Work item → Omit the pictures and output exactly the lines from the start of the entries through the line containing "# Ground heights".
[Given records]
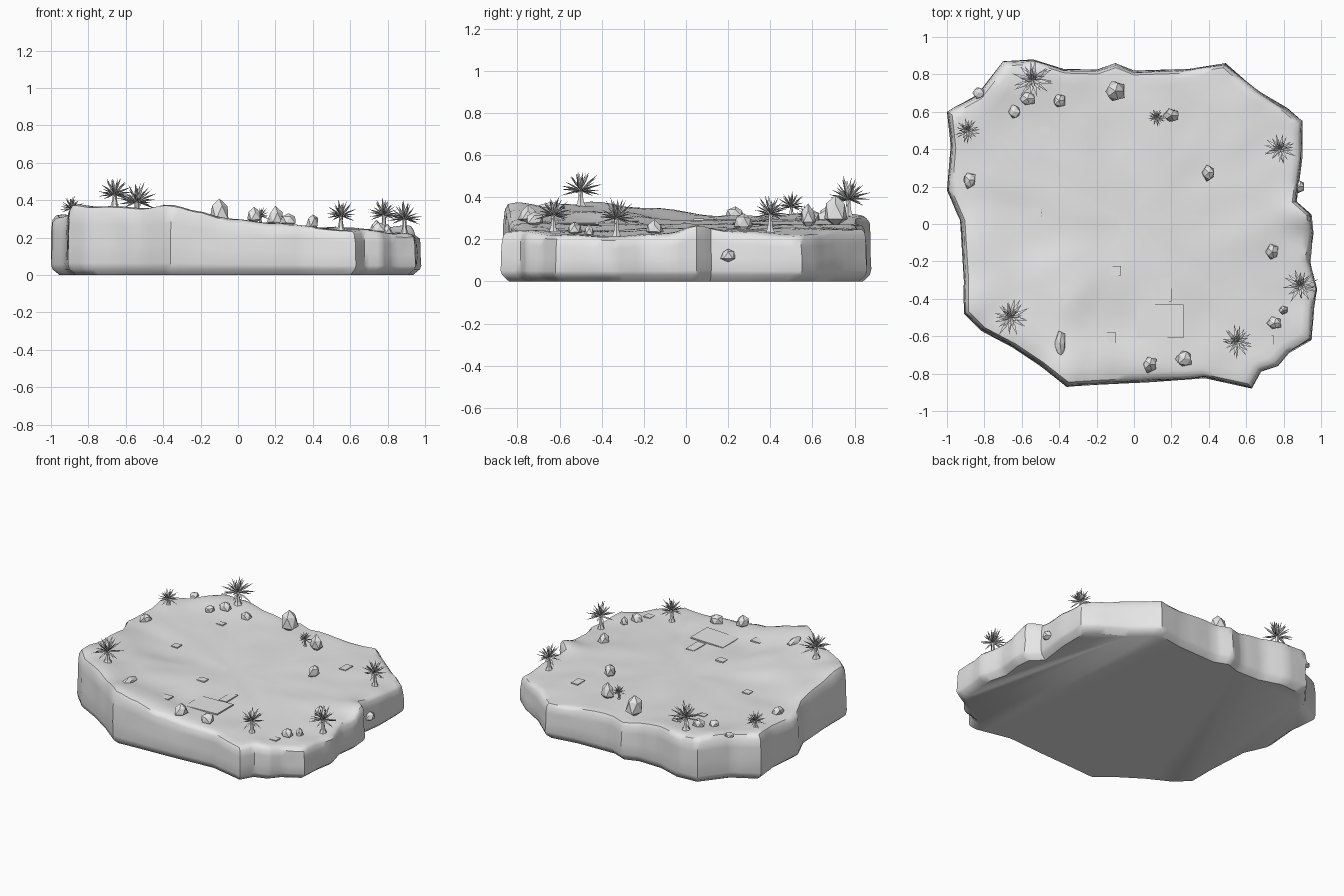
import bpy, bmesh, math, random
from mathutils import Vector, noise

if "Cube" in bpy.data.objects:
    bpy.data.objects.remove(bpy.data.objects["Cube"])

random.seed(4)
stone = bpy.data.materials.new("plain_grey")
stone.diffuse_color = (0.8, 0.8, 0.8, 1)
stone.use_nodes = True
stone.node_tree.nodes["Principled BSDF"].inputs["Base Color"].default_value = stone.diffuse_color

# Rim of the slab, counterclockwise
RIM = [(-1, .6), (-.98, .42), (-1, .18), (-.93, .02), (-.91, -.3), (-.91, -.48), (-.82, -.57),
       (-.65, -.66), (-.5, -.76), (-.36, -.87), (-.2, -.86), (.1, -.845), (.38, -.825), (.63, -.88),
       (.68, -.79), (.77, -.76), (.83, -.69), (.95, -.62), (.96, -.45), (.98, -.35), (.94, -.2),
       (.96, -.05), (.95, .05), (.87, .12), (.9, .35), (.9, .55), (.82, .62), (.65, .72),
       (.49, .86), (.3, .83), (0, .82), (-.1, .86), (-.2, .825), (-.38, .83), (-.54, .88),
       (-.7, .87), (-.77, .78), (-.84, .69)]
# Ground heights (x, y, z), blended by distance
GROUND = [(-.92, -.45, .38), (-.7, -.6, .37), (-.36, -.85, .38), (-.2, -.85, .34), (-.05, -.85, .29),
          (.2, -.85, .27), (.63, -.88, .24), (.95, -.6, .22), (.97, -.35, .21), (.93, -.1, .22),
          (.93, .06, .27), (.88, .2, .24), (.9, .5, .22), (.5, .85, .25), (0, .82, .27),
          (-.55, .88, .31), (-.75, .8, .32), (-1, .6, .32), (-.97, .2, .31), (-.92, -.2, .35),
          (0, 0, .27), (.5, 0, .25), (-.5, 0, .29), (-.5, -.4, .33), (0, -.5, .27),
          (.5, -.5, .24), (.5, .5, .25), (0, .5, .27), (-.5, .5, .29)]


def ground(x, y):
    total = weight = 0
    for gx, gy, gz in GROUND:
        w = 1 / ((x - gx) ** 2 + (y - gy) ** 2 + .008) ** 1.7
        total += w * gz
        weight += w
    return total / weight + .008 * noise.noise(Vector((x * 6, y * 6, 0)))


def make(name, bm, angle=None):
    bmesh.ops.recalc_face_normals(bm, faces=bm.faces[:])
    mesh = bpy.data.meshes.new(name)
    bm.to_mesh(mesh)
    bm.free()
    mesh.materials.append(stone)
    ob = bpy.data.objects.new(name, mesh)
    bpy.context.collection.objects.link(ob)
    if angle:
        bpy.ops.object.select_all(action='DESELECT')
        ob.select_set(True)
        bpy.context.view_layer.objects.active = ob
        bpy.ops.object.shade_smooth_by_angle(angle=math.radians(angle))
    return ob


# Slab: bottom bevel, rocky wall, rounded lip, then rings toward the middle
def slab():
    loop = []
    for i, a in enumerate(RIM):
        b = RIM[(i + 1) % len(RIM)]
        loop += [Vector(a).lerp(Vector(b), k / 4) for k in range(4)]
    bm = bmesh.new()
    rows = []
    for s, f in ((.955, 0), (.992, .03), (1, .1), (.997, .4), (.994, .7), (.988, .9), (.972, .98)):
        row = []
        for p in loop:
            bump = .01 * noise.noise(Vector((p.x * 7, p.y * 7, f * 2))) if .1 < f < .95 else 0
            q = p * (s + bump)
            top = ground(p.x, p.y)
            z = f if f < .05 else .03 + (top - .03) * f
            row.append(bm.verts.new((q.x, q.y, z)))
        rows.append(row)
    for s in (.94, .89, .82, .74, .65, .55, .45, .34, .22, .1):
        rows.append([bm.verts.new((p.x * s, p.y * s, ground(p.x * s, p.y * s))) for p in loop])
    n = len(loop)
    for r, t in zip(rows, rows[1:]):
        for i in range(n):
            bm.faces.new((r[i], r[(i + 1) % n], t[(i + 1) % n], t[i]))
    bm.faces.new(rows[0])
    bm.faces.new(rows[-1])
    make("ground_slab", bm, 40)


# Rock: rough squashed ball sunk into the ground
def rock(name, x, y, rx, ry, top, z=None):
    base = ground(x, y) - .015 if z is None else z
    bm = bmesh.new()
    bmesh.ops.create_icosphere(bm, subdivisions=1, radius=1)
    half = (top - base) / 2
    for v in bm.verts:
        v.co *= random.uniform(.85, 1.12)
        taper = 1 - .25 * v.co.z
        v.co = Vector((x + v.co.x * rx * taper, y + v.co.y * ry * taper, base + half + v.co.z * half))
    make(name, bm)


# Plant: flared leaning trunk with a crown of folded pointed leaves
def plant(name, x, y, crown, size, count=30):
    base = ground(x, y) - .01
    bm = bmesh.new()
    rings = []
    for t, r in ((0, .3), (.3, .17), (.7, .11), (1, .12)):
        rings.append([bm.verts.new((x + size * r * math.cos(k * math.pi / 3),
                                    y + size * r * math.sin(k * math.pi / 3),
                                    base + (crown - base) * t)) for k in range(6)])
    for a, b in zip(rings, rings[1:]):
        for k in range(6):
            bm.faces.new((a[k], a[(k + 1) % 6], b[(k + 1) % 6], b[k]))
    bm.faces.new(rings[-1])
    centre = Vector((x, y, crown))
    for i in range(count):
        turn = i * 2.4 + random.uniform(-.2, .2)
        rise = -.35 + 1.75 * i / count
        out = Vector((math.cos(turn) * math.cos(rise), math.sin(turn) * math.cos(rise), math.sin(rise)))
        side = Vector((-math.sin(turn), math.cos(turn), 0))
        up = out.cross(side)
        length = size * random.uniform(.8, 1.1)
        mid = centre + out * length * .45 + Vector((0, 0, .05 * length))
        w = length * .085
        root = bm.verts.new(centre)
        left, right = bm.verts.new(mid + side * w), bm.verts.new(mid - side * w)
        keel = bm.verts.new(mid - up * w * .8)
        ridge = bm.verts.new(mid + up * w * .3)
        tip = bm.verts.new(centre + out * length)
        for a, b in ((left, ridge), (ridge, right), (right, keel), (keel, left)):
            bm.faces.new((root, a, b))
            bm.faces.new((tip, b, a))
    make(name, bm)


# Thin stone flake, slightly tilted, lying on the surface
def flake(name, x, y, w, d):
    bm = bmesh.new()
    bmesh.ops.create_cube(bm, size=1)
    z = ground(x, y)
    for v in bm.verts:
        v.co = Vector((x + v.co.x * w, y + v.co.y * d,
                       z + .002 + v.co.z * .009 + .03 * v.co.x * w))
    make(name, bm)


slab()

PLANTS = [(-.66, -.5, .43, .105), (-.54, .77, .39, .11), (.55, -.63, .315, .09), (.78, .4, .32, .09),
          (.89, -.33, .30, .095), (-.89, .5, .355, .07), (.12, .57, .315, .05)]
for i, p in enumerate(PLANTS):
    plant(f"spiky_plant_{i + 1}", *p)

ROCKS = [(-.1, .71, .055, .055, .41), (.2, .58, .045, .04, .365), (.4, .275, .035, .045, .33),
         (.74, -.15, .035, .045, .29), (.75, -.53, .04, .035, .285), (.8, -.46, .025, .025, .27),
         (.27, -.72, .045, .05, .335), (.085, -.75, .04, .045, .36), (-.395, -.64, .03, .085, .375),
         (-.88, .235, .035, .045, .355), (-.57, .67, .045, .04, .355), (-.64, .6, .035, .04, .34),
         (-.4, .66, .035, .04, .335), (-.83, .7, .035, .035, .34)]
for i, r in enumerate(ROCKS):
    rock(f"rock_{i + 1}", *r)
rock("wall_rock", .885, .2, .03, .035, .16, .09)

FLAKES = [(-.13, -.61, .07, .06), (.17, -.35, .06, .13), (.14, -.52, .25, .18), (-.52, .06, .05, .05),
          (.5, .48, .05, .08), (-.48, .5, .05, .04), (-.1, -.25, .06, .05), (.72, -.62, .05, .05)]
for i, f in enumerate(FLAKES):
    flake(f"stone_flake_{i + 1}", *f)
[/Given records]
Response →
import bpy, bmesh, math, random
from mathutils import Vector, noise

if "Cube" in bpy.data.objects:
    bpy.data.objects.remove(bpy.data.objects["Cube"])

random.seed(4)
stone = bpy.data.materials.new("plain_grey")
stone.diffuse_color = (0.8, 0.8, 0.8, 1)
stone.use_nodes = True
stone.node_tree.nodes["Principled BSDF"].inputs["Base Color"].default_value = stone.diffuse_color

# Rim of the slab, counterclockwise
RIM = [(-1, .6), (-.98, .42), (-1, .18), (-.93, .02), (-.91, -.3), (-.91, -.48), (-.82, -.57),
       (-.65, -.66), (-.5, -.76), (-.36, -.87), (-.2, -.86), (.1, -.845), (.38, -.825), (.63, -.88),
       (.68, -.79), (.77, -.76), (.83, -.69), (.95, -.62), (.96, -.45), (.98, -.35), (.94, -.2),
       (.96, -.05), (.95, .05), (.87, .12), (.9, .35), (.9, .55), (.82, .62), (.65, .72),
       (.49, .86), (.3, .83), (0, .82), (-.1, .86), (-.2, .825), (-.38, .83), (-.54, .88),
       (-.7, .87), (-.77, .78), (-.84, .69)]
# Ground heights (x, y, z), blended by distance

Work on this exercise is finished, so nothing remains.